▸ Action item: The answer is a number and nothing else: the count of lines in these entries containing the word "axis".
##### Data excerpts #####
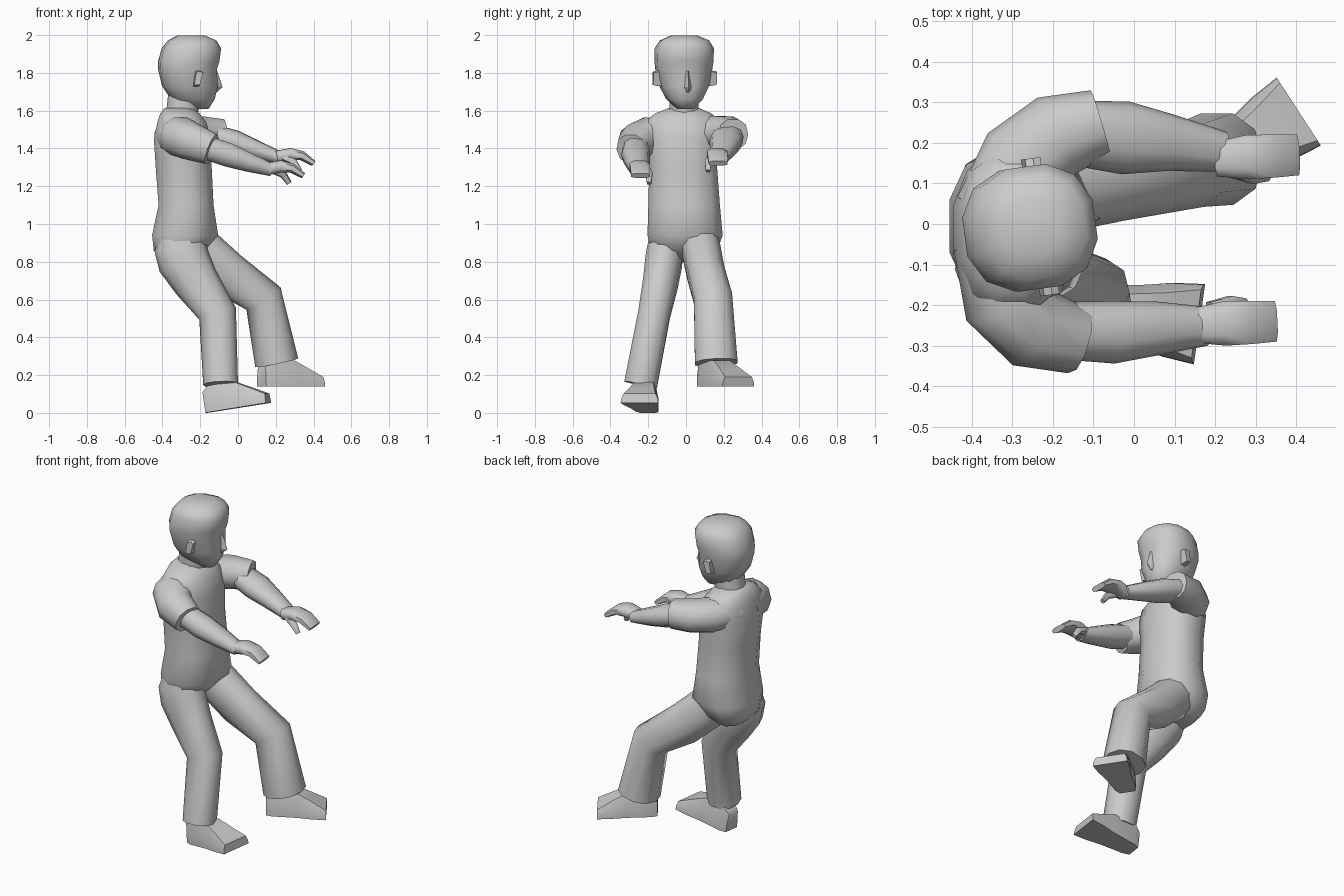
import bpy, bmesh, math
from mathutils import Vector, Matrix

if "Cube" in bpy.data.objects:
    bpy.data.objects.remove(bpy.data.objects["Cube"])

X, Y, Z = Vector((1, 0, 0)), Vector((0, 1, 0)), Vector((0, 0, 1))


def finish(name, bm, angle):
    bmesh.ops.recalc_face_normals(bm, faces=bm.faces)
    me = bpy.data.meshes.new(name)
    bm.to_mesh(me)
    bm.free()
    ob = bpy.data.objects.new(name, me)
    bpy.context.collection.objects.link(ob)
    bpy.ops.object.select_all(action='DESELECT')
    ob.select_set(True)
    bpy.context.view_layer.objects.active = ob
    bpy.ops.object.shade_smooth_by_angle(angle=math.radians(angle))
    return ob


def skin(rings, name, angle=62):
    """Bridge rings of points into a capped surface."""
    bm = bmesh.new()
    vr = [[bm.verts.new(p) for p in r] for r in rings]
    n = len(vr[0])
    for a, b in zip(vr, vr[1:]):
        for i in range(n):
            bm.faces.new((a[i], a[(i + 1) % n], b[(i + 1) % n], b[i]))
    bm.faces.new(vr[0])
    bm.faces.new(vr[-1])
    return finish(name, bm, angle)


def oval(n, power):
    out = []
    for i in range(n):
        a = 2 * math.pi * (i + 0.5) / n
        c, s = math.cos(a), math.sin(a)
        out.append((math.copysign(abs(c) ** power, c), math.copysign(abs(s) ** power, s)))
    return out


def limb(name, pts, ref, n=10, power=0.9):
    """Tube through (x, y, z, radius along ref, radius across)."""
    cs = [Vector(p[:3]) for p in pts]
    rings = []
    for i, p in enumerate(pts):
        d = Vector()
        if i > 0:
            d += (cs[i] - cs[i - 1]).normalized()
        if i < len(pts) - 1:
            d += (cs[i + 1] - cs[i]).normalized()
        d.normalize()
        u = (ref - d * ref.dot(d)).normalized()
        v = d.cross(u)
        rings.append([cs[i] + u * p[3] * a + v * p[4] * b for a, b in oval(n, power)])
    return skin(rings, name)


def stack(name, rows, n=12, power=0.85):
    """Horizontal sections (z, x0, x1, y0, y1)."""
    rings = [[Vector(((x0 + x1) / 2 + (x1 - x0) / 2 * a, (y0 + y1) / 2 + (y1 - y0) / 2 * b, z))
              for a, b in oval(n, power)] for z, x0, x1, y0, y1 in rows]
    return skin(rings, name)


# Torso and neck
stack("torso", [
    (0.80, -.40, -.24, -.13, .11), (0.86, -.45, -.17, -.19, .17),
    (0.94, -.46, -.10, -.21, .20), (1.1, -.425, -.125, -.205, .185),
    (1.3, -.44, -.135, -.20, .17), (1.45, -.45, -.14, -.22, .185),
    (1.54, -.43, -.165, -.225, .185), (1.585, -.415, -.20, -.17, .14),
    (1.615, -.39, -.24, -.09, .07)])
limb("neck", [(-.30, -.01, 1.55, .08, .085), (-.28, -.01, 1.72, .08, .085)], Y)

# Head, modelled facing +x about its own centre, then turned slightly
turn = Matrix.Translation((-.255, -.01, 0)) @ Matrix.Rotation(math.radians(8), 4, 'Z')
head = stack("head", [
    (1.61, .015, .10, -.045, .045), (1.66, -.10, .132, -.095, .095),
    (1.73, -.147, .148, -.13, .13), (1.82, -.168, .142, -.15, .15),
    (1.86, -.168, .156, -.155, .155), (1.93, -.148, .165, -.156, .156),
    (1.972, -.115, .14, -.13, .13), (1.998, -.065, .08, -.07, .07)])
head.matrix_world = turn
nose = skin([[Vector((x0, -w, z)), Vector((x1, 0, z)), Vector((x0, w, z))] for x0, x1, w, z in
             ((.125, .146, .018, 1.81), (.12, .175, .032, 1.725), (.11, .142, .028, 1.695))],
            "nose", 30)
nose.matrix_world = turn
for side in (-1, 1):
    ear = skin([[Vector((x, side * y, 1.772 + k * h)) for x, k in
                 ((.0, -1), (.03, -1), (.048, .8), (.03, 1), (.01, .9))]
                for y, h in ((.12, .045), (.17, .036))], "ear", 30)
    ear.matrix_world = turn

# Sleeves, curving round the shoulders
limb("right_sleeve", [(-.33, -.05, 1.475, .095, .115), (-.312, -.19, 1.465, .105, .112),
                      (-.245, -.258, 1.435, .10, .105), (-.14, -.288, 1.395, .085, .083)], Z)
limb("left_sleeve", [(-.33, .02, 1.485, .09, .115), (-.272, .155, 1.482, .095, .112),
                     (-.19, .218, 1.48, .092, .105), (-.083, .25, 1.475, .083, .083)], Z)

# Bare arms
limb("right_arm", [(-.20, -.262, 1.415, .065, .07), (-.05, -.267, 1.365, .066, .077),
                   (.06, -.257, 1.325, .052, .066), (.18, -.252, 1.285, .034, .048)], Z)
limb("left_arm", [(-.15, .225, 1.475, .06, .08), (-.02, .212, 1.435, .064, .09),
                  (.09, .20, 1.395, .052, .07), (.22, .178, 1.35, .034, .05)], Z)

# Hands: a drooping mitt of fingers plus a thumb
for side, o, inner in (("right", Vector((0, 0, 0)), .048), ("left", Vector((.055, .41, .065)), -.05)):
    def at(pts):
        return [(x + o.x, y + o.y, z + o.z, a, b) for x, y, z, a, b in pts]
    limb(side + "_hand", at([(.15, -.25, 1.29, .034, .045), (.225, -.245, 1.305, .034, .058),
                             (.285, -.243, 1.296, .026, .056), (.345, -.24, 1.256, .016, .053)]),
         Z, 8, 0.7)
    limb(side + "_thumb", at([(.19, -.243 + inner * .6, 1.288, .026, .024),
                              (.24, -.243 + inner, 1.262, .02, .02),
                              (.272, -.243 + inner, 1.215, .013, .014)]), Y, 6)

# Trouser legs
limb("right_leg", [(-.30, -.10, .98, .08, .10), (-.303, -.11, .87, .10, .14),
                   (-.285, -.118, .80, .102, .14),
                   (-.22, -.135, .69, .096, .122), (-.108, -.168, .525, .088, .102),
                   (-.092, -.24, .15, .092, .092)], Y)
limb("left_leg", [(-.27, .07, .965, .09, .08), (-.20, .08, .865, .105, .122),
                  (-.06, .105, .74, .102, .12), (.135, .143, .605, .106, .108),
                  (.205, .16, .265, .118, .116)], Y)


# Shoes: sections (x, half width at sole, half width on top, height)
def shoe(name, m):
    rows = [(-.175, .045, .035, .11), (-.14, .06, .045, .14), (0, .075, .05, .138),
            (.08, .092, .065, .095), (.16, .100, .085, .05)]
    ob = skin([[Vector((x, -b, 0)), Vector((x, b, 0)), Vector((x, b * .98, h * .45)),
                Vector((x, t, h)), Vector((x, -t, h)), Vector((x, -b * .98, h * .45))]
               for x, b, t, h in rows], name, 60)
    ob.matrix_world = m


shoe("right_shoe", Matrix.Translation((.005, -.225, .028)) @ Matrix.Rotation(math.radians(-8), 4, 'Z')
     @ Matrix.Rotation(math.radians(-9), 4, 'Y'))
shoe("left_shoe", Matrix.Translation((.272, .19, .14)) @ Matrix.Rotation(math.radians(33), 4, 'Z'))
#####
##### Data excerpts #####
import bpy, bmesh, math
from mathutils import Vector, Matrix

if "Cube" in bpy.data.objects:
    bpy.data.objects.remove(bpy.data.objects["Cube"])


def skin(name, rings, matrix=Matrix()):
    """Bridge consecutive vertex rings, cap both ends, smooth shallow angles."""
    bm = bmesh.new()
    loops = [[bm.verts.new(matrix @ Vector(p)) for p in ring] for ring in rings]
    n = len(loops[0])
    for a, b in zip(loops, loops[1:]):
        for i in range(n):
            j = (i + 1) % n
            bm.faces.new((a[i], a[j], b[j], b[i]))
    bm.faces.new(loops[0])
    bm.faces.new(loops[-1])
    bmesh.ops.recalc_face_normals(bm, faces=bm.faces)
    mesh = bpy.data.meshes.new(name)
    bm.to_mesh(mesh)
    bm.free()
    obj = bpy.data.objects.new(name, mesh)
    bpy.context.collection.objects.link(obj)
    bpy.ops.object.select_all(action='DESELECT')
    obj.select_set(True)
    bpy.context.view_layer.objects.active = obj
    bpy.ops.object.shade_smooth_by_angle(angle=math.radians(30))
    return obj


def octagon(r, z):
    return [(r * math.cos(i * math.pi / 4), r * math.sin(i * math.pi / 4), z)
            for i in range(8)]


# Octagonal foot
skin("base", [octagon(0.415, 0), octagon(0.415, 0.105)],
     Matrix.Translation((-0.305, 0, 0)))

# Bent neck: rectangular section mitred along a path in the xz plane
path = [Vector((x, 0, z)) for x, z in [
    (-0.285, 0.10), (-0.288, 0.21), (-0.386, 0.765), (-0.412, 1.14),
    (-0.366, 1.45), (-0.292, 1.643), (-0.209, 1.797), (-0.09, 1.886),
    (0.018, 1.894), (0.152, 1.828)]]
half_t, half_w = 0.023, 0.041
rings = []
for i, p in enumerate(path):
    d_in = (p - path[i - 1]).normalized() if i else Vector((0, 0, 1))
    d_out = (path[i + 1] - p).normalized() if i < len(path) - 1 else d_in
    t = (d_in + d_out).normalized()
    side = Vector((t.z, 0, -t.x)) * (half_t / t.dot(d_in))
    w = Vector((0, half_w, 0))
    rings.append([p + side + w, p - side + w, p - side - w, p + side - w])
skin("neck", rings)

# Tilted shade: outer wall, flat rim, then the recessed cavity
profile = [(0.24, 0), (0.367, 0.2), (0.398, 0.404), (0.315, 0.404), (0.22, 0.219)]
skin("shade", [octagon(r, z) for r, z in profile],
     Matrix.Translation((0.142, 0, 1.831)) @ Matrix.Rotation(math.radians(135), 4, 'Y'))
#####
##### Data excerpts #####
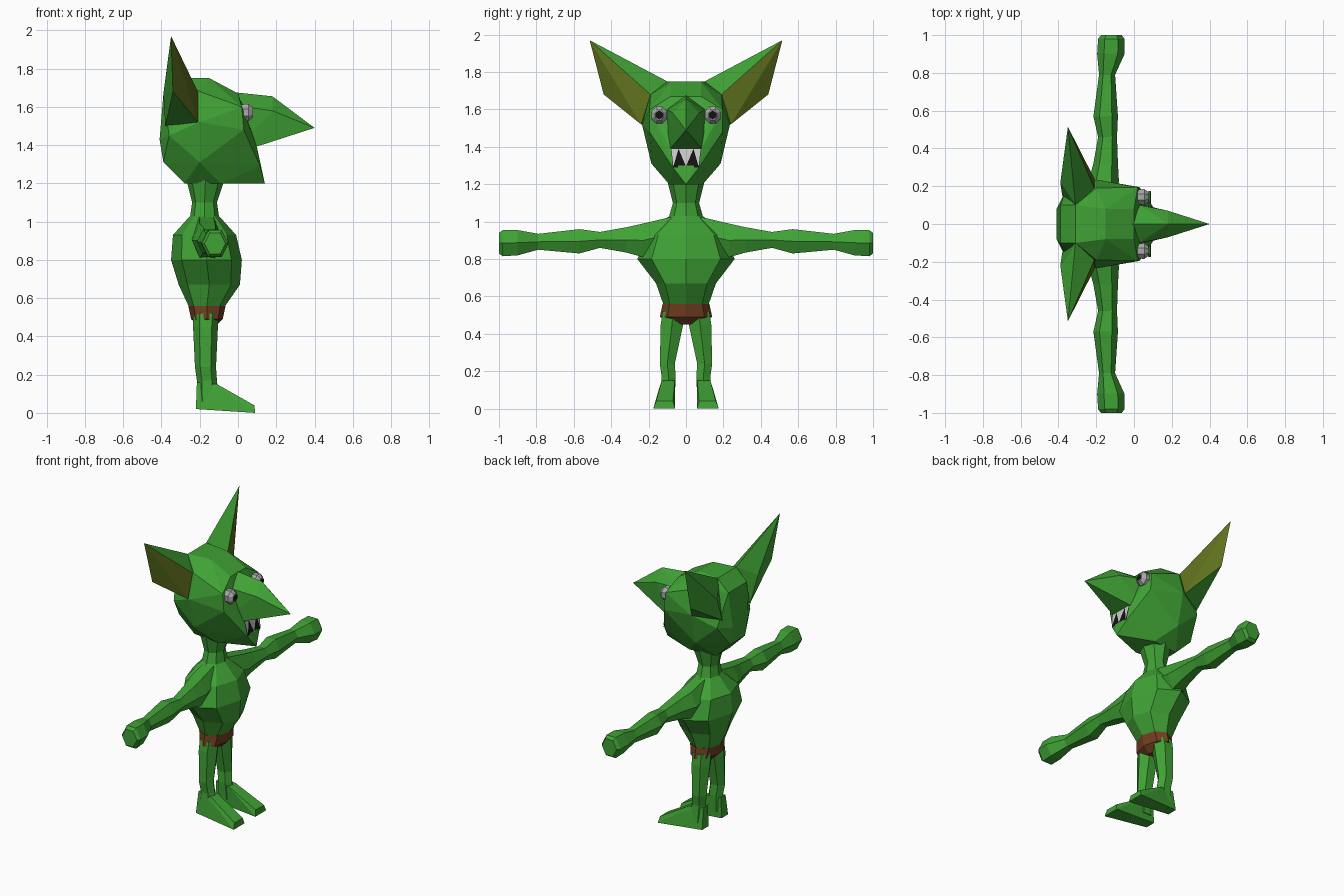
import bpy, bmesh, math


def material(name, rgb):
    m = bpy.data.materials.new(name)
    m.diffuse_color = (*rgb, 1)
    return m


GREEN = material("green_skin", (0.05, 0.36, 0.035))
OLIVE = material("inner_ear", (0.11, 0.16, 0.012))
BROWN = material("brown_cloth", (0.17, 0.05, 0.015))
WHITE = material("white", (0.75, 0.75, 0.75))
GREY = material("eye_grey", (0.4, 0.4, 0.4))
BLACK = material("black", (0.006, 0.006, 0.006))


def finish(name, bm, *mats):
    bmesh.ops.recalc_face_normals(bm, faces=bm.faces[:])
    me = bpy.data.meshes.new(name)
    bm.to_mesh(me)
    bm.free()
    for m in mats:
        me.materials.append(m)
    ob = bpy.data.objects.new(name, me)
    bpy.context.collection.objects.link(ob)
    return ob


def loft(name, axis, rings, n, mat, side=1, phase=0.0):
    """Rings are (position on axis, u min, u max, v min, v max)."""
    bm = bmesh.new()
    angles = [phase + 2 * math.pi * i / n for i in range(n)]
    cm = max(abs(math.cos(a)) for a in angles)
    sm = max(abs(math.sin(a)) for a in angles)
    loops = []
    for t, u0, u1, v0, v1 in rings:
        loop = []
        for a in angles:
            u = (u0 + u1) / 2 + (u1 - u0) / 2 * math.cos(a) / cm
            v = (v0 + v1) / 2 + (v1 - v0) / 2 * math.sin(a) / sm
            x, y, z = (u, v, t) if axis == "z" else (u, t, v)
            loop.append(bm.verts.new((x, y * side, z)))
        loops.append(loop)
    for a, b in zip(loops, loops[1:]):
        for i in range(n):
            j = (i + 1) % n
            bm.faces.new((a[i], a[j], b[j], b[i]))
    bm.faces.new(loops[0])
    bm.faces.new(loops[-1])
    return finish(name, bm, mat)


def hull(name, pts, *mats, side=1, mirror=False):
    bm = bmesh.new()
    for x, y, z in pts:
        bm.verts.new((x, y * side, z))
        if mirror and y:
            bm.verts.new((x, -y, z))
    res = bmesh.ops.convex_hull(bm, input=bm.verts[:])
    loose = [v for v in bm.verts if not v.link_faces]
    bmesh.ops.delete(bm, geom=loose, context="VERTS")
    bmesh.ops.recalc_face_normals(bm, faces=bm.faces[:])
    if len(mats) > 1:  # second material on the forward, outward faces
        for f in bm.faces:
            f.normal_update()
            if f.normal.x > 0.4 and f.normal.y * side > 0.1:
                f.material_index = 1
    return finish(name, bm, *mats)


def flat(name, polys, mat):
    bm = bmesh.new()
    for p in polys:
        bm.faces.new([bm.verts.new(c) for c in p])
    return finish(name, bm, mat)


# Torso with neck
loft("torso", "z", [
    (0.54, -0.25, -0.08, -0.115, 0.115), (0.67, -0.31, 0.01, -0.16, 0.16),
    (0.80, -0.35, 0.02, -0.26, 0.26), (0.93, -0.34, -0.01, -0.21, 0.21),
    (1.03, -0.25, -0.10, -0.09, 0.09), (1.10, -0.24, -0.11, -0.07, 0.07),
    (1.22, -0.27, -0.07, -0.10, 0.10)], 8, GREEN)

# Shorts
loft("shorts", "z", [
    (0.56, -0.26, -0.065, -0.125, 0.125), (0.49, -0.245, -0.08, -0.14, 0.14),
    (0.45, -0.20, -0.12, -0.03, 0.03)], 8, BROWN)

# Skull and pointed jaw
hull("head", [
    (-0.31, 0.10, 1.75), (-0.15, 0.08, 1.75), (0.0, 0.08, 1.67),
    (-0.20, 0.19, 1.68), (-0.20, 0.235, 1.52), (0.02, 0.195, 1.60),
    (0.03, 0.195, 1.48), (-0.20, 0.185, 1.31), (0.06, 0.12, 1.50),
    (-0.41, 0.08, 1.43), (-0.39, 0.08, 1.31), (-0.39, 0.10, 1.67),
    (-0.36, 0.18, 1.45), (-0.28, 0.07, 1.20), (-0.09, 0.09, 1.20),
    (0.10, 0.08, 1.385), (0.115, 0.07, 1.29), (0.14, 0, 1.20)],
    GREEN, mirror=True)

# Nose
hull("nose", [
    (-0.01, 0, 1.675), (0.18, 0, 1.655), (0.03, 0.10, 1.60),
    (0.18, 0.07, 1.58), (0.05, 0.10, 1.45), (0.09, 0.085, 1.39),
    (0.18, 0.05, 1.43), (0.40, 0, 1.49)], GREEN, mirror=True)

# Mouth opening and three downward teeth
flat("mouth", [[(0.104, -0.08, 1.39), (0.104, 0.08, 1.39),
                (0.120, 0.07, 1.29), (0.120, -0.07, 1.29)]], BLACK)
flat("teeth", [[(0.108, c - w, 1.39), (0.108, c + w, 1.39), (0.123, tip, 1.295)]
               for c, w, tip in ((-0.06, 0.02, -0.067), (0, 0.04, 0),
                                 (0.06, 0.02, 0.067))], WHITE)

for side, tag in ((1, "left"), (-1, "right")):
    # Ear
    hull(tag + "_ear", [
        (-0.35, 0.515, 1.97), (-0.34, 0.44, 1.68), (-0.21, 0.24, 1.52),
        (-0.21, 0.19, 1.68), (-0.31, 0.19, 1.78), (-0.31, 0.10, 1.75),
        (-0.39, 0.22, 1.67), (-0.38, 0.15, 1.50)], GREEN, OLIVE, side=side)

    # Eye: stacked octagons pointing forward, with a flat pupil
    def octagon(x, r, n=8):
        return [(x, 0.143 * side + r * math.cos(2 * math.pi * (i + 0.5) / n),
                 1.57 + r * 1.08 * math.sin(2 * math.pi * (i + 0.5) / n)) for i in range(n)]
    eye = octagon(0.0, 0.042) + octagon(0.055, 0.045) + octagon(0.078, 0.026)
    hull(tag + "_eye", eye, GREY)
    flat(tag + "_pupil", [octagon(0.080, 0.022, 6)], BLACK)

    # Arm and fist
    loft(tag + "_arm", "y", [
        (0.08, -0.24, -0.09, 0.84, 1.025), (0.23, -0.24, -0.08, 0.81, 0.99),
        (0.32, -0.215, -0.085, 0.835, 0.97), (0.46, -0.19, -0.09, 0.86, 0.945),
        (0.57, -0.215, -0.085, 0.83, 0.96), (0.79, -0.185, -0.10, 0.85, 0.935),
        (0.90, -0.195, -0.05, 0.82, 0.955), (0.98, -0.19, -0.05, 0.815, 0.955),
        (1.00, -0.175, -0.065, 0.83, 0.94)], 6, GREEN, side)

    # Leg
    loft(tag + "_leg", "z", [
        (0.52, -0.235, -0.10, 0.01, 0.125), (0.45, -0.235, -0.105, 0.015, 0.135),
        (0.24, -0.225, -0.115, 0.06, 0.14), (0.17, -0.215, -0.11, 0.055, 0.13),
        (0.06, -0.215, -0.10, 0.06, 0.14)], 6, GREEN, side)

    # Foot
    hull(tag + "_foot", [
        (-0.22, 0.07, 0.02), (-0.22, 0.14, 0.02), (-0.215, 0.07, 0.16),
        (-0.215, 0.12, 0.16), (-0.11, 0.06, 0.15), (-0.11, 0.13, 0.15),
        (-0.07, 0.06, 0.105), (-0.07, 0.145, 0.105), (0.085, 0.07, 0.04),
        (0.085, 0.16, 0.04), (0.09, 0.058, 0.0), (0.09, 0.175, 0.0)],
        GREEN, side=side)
#####
▸ The answer: 3